|COOK, WILLIAM PERRY: (likely the Coldwater Daily Reporter, March 27, 1908) "Grim Death Visits Coldwater Homes" Wm. P. Cook, one of the best known stock buyers in Branch county, died today, March 27, 1908, at his home, No. 104 Walnut St., after a long illness. His death was a surprise to many of his friends, as it is only a few days since he was on the streets. For many years Mr. Cook was a trusted employee of the Milnes market, and as their buyer had formed a wide acquaintance in Branch and adjoining counties. Mr. Cook was a native of Crawford county, PA, where he was born June 29, 1841. When four years of age he came to Butler township with his parents and at the age of eight years became a resident of Coldwater. March, 20, 1867 he was married to Colista Olmstead, of Bethel, who survives him with three of their four children: Mrs. Carl Purdy of Jamestown, NY; Mrs. James Rouse of Detroit; and Mrs. Louis Buffum of Batavia. Mr. Cook was a soldier in the civil war and served for four years with the 19th Michigan Infantry. (Submitted by: Darlene Engle, firstname.lastname@example.org)|
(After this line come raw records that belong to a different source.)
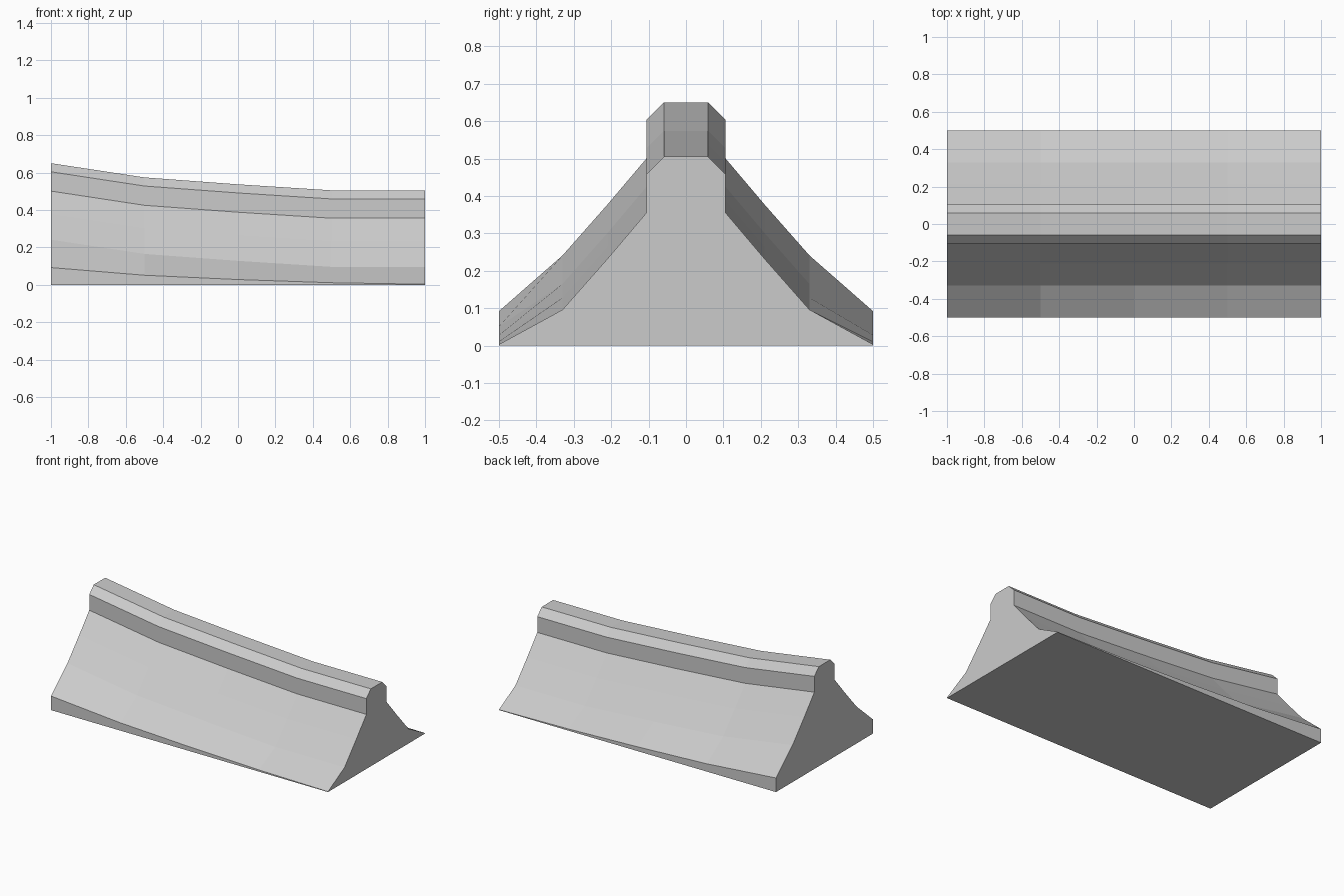
import bpy, bmesh

if "Cube" in bpy.data.objects:
    bpy.data.objects.remove(bpy.data.objects["Cube"])

# Stations along the length: x, rise of the upper profile, height of the outer lip
stations = [(-1.0, 0.145, 0.092), (-0.5, 0.069, 0.051), (0.0, 0.032, 0.028),
            (0.5, 0.0, 0.011), (1.0, 0.0, 0.003)]

# Half profile above the lip (y, z), from the flared slope up to the ridge cap
half = [(0.33, 0.096), (0.21, 0.232), (0.105, 0.356), (0.105, 0.459), (0.059, 0.505)]


def section(rise, lip):
    """Closed cross-section, mirrored across y = 0."""
    side = [(0.5, 0.0), (0.5, lip)] + [(y, z + rise) for y, z in half]
    return side + [(-y, z) for y, z in reversed(side)]


# Loft the sections into one closed, sagging ridge
bm = bmesh.new()
rings = [[bm.verts.new((x, y, z)) for y, z in section(rise, lip)]
         for x, rise, lip in stations]
for a, b in zip(rings, rings[1:]):
    n = len(a)
    for i in range(n):
        j = (i + 1) % n
        bm.faces.new((a[i], a[j], b[j], b[i]))

# End caps
bm.faces.new(rings[0])
bm.faces.new(rings[-1])
bmesh.ops.recalc_face_normals(bm, faces=bm.faces)

mesh = bpy.data.meshes.new("roof_ridge")
bm.to_mesh(mesh)
bm.free()
bpy.context.collection.objects.link(bpy.data.objects.new("roof_ridge", mesh))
|CRAWFORD, EMELINE: (The Coldwater Courier, Mon., Feb. 25, 1907) Emeline Crawford died of old age yesterday at the home of her son, E. F. Crawford, No. 29 Elizabeth Street. The funeral will be held tomorrow and the remains will be taken to Batavia Township for burial. She was 95 years old.|
|CRAWFORD, EMOGENE: (The Coldwater Daily Reporter, Thur., Oct. 25, 1923) E. F. Crawford dead at age of 63 years. Mrs Emogene Crawford, wife of E. F. Crawford died at her home, 29 Elizabeth Street at 8:00p.m. at the age of 63. She had been ill for some time. She is survived by her husband and two sons, Grant of this city and Claude of Santa Barbara, California. Funeral services will be conducted by Rev. H. W. Jerrett, Saturday morning at 10:00 o'clock from the home. Burial will be made in the Girard Cemetery.|